High Level Design

The Non-Orthogonal Plotter was inspired by the Vertical Plotter project completed in Spring 2001.  We adapted the idea of using two motors in a non-orthogonal fashion from this project, but built a horizontal version of it and significantly extended its functionality.  As in the Vertical Plotter, the motors on our project are controlled through software that makes use of simple calculus and differential equations.  Based on the desired user-function, this math controls the rotation speed and direction of the two stepper motors.  These two motors are connected via fishing line to a center piece which holds the pen.  The user can navigate through the menu to perform the various functions of the Non-Orthogonal Plotter.

Because of the geometry of our project (diagrammed below), we used the rules of right triangles to determine the change in the hypotenuse of a triangle given changes in the other two sides.

Fig. 1 - plotter space definitions

The following math shows how the Pythagorean Theorem was used to find equations for a and b in terms of x and y.

The next equations show the partials derivatives of each string with respect to each dimension.

This last set of equations shows the partial derivatives in Jacobian form.

With this last set of equations, we now have a very useful relationship between the changes in the strings and the changes in the coordinates.  In fact, this is all we need to make our motors move as desired.  Since we will know the current values of a, b, x, and y, and can choose dx and dy as desired, we have all the information necessary to change a and b correctly.

The pen in this project is controlled by the motors, which in turn are controlled by the software.  There are four possible modes the user can choose from, free draw, plot coor, plot text, and plot prog.  The software uses a large state machine which changes states depending on the current state and the buttons pressed by the user.  Based on the state it is in, the software accepts information from the user, prints messages to the LCD, rotates the motors, and turns on/off the solenoid.  Because we know the steps the motors takes per centimeter of the string, we are able to keep track of distance on the board.  This allows us to indicate when the user is going out of bounds.  It is also the key information which allows us to draw lines of specific lengths and angles.

The only real trade-off we were confronted with was related to the speed at which we incremented steps in the motors.  We discovered it was much easier to control the drawings and solenoid at slower speeds for the user.  Slowing down the motors was also necessary to allow the hardware to physically keep up with the fast-paced software.

There are a couple traditional xy plotters that we have found.  The following are the links to the websites for these plotters.

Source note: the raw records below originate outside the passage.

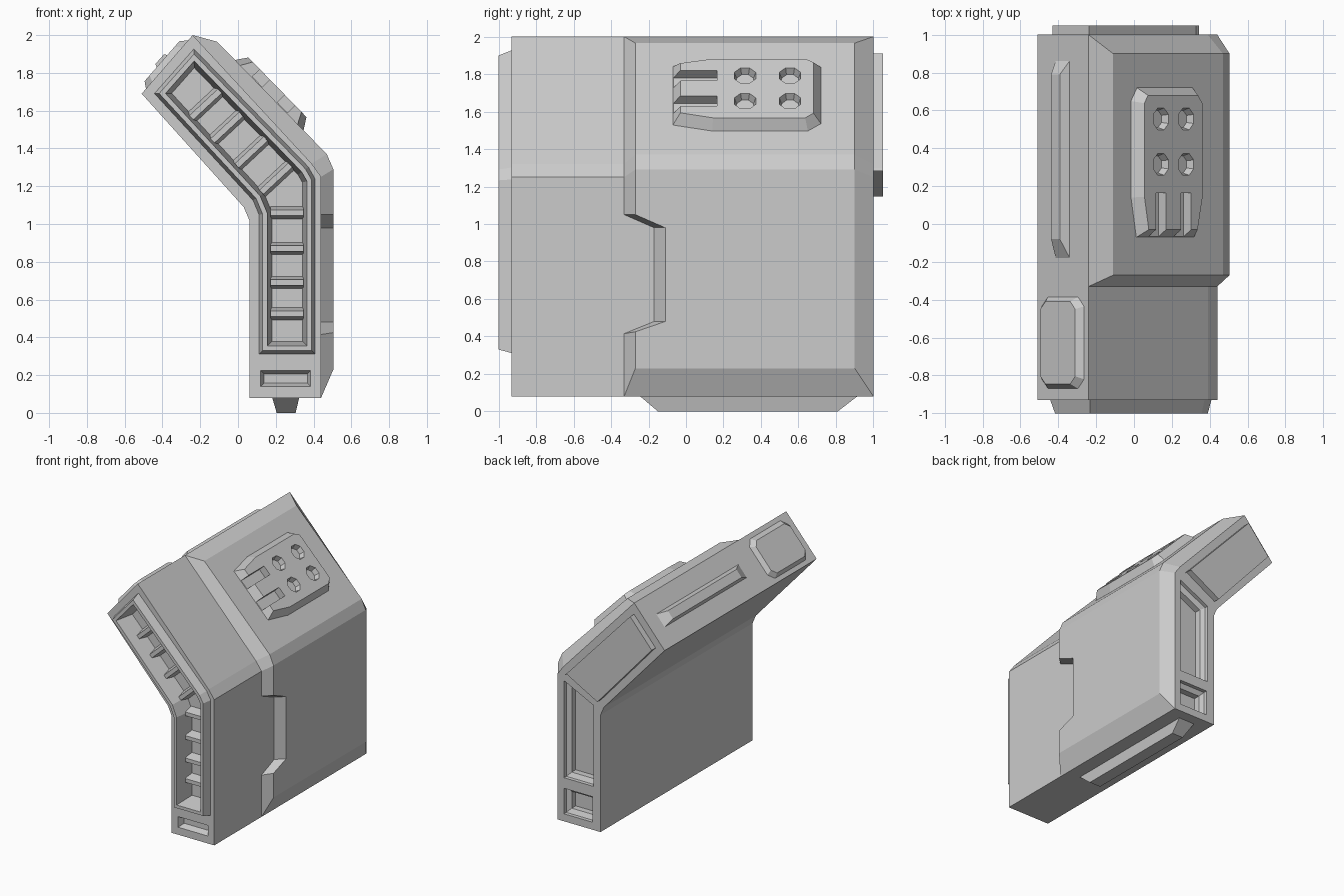
import bpy, bmesh, math
from mathutils import Vector as V

if "Cube" in bpy.data.objects:
    bpy.data.objects.remove(bpy.data.objects["Cube"])

X, Y, Z = V((1, 0, 0)), V((0, 1, 0)), V((0, 0, 1))


def mesh(name, rings, caps=True, closed=False):
    """Skin a list of equal-length rings of points."""
    bm = bmesh.new()
    vs = [[bm.verts.new(p) for p in r] for r in rings]
    n = len(vs[0])
    pairs = list(zip(vs, vs[1:])) + ([(vs[-1], vs[0])] if closed else [])
    for a, b in pairs:
        for i in range(n):
            j = (i + 1) % n
            bm.faces.new((a[i], a[j], b[j], b[i]))
    if caps:
        bm.faces.new(vs[0])
        bm.faces.new(vs[-1])
    bmesh.ops.recalc_face_normals(bm, faces=bm.faces)
    me = bpy.data.meshes.new(name)
    bm.to_mesh(me)
    bm.free()
    ob = bpy.data.objects.new(name, me)
    bpy.context.collection.objects.link(ob)
    return ob


def stack(name, o, a, b, n, levels, **kw):
    """Stack of 2D outlines (in axes a, b) at heights along n."""
    o = V(o)
    return mesh(name, [[o + a * s + b * t + n * h for s, t in pts] for pts, h in levels], **kw)


def inset(pts, d):
    """Mitred inset of a 2D outline."""
    p = [V(q) for q in pts]
    area = sum(p[i - 1].x * p[i].y - p[i].x * p[i - 1].y for i in range(len(p)))
    sg = 1 if area > 0 else -1
    out = []
    for i in range(len(p)):
        e1 = (p[i] - p[i - 1]).normalized()
        e2 = (p[(i + 1) % len(p)] - p[i]).normalized()
        n1, n2 = V((-e1.y, e1.x)) * sg, V((-e2.y, e2.x)) * sg
        out.append(p[i] + (n1 + n2) * d / (1 + n1.dot(n2)))
    return out


def rect(x0, x1, y0, y1, c=0):
    if not c:
        return [(x0, y0), (x1, y0), (x1, y1), (x0, y1)]
    return [(x0 + c, y0), (x1 - c, y0), (x1, y0 + c), (x1, y1 - c),
            (x1 - c, y1), (x0 + c, y1), (x0, y1 - c), (x0, y0 + c)]


def cut(ob, cutters):
    for c in cutters:
        m = ob.modifiers.new("cut", 'BOOLEAN')
        m.object, m.operation, m.solver = c, 'DIFFERENCE', 'EXACT'
        bpy.context.view_layer.objects.active = ob
        bpy.ops.object.modifier_apply(modifier=m.name)
        bpy.data.objects.remove(c)


# Bent main body
profile = [(.06, .08), (.44, .08), (.44, 1.25), (.39, 1.32),
           (-.24, 2.0), (-.51, 1.69), (.03, 1.09), (.06, 1.02)]
body = stack("main_body", (0, 0, 0), X, Z, Y, [(profile, -.93), (profile, 1)])

# Front cavity, front slot and the three stepped recesses at the back
frame = [(.065, .265), (.455, .265), (.455, 1.25), (.41, 1.33),
         (-.235, 1.995), (-.505, 1.69), (.04, 1.10), (.065, 1.04)]
slot = rect(.12, .385, .14, .225)
cutters = [
    stack("cutter", (0, -.93, 0), X, Z, -Y, [(inset(frame, .09), .2), (inset(frame, .09), -.09)]),
    stack("cutter", (0, -.93, 0), X, Z, -Y, [(slot, .05), (slot, 0), (inset(slot, .018), -.05)])]
back = [rect(.13, .385, .14, .345),
        [(.12, .43), (.385, .43), (.385, 1.21), (.12, 1.08)],
        inset([(.42, 1.28), (.39, 1.32), (-.24, 2.0), (-.51, 1.69), (.04, 1.07)], .06)]
for p in back:
    q = inset(p, .035)
    cutters.append(stack("cutter", (0, 1, 0), X, Z, Y,
                         [(p, .05), (p, -.03), (q, -.05), (q, -.1)]))
cut(body, cutters)

# Raised rim around the front cavity
stack("front_rim", (0, 0, 0), X, Z, Y,
      [(inset(frame, .045), -.925), (inset(frame, .065), -1),
       (inset(frame, .09), -1), (inset(frame, .115), -.835)], caps=False, closed=True)

# Rungs inside the cavity
slant = V((.68, 0, -.73)).normalized()
across = V((.73, 0, .68)).normalized()
rungs = [((.26, z), X, Z, .088) for z in (.525, .69, .87, 1.06)]
rungs += [(c, across, slant, .105) for c in ((.2, 1.24), (.07, 1.38), (-.06, 1.51), (-.17, 1.635))]
for (x, z), a, b, w in rungs:
    stack("rung", (x, -.83, z), a, b, -Y,
          [(rect(-w, w, -.035, .035), 0), (rect(-w, w, -.015, .015), .085)])

# Armour shell: stations along the profile (base, top, forward-edge shift)
stations = [((-.24, 2.0), (-.11, 1.965), 0), ((.39, 1.32), (.47, 1.37), 0),
            ((.44, 1.25), (.505, 1.29), 0), ((.44, 1.05), (.505, 1.05), 0),
            ((.44, .98), (.505, .98), .16), ((.44, .48), (.505, .48), .16),
            ((.44, .415), (.505, .425), 0), ((.44, .08), (.505, .23), 0)]
mesh("armour_shell", [[(b[0], -.33 + s, b[1]), (t[0], -.27 + s, t[1]),
                       (t[0], .9, t[1]), (b[0], 1, b[1])] for b, t, s in stations])

# Vent pad on the slanted armour face, with slots and octagonal holes
u = V((.58, 0, -.595)).normalized()
n = V((-u.z, 0, u.x))
o = (-.11, 0, 1.965)
pad = [(.135, .14), (.175, -.07), (.61, -.07), (.655, .14),
       (.655, .65), (.60, .72), (.18, .72), (.135, .65)]
vent = stack("vent_pad", o, u, Y, n, [(pad, -.01), (pad, 0), (inset(pad, .04), .06)])
cutters = []
for s in (.3, .49):
    r = rect(s - .038, s + .038, -.2, .165)
    cutters.append(stack("cutter", o, u, Y, n, [(r, .004), (r, .2)]))
    for y in (.315, .555):
        k = [(s + .062 * math.cos((i + .5) * math.pi / 4),
              y + .062 * math.sin((i + .5) * math.pi / 4)) for i in range(8)]
        cutters.append(stack("cutter", o, u, Y, n, [(inset(k, .012), .02), (k, .06), (k, .2)]))
cut(vent, cutters)

# Raised pad and ridge on the upper end face
t = V((.27, 0, .31)).normalized()
n = V((-t.z, 0, t.x))
o = (-.51, 0, 1.69)
stack("end_pad", o, t, Y, n, [(rect(.035, .375, -.87, -.385, .05), -.01),
                              (rect(.035, .375, -.87, -.385, .05), 0),
                              (rect(.06, .34, -.845, -.41, .04), .032)])
stack("end_ridge", o, t, Y, n, [(rect(.145, .262, -.19, .87), -.005),
                                (rect(.165, .235, -.08, .79), .048)])

# Keel under the body
stack("keel", (0, 0, .08), X, Y, -Z, [(rect(.18, .325, -.25, .92), -.005),
                                      (rect(.205, .305, -.15, .81), .08)])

The most similar plotter to ours is the one completed in Spring 2001, called the Vertical Plotter.

However, our design is unique because not only is it unconventional by being non-orthogonal, but it is also horizontal.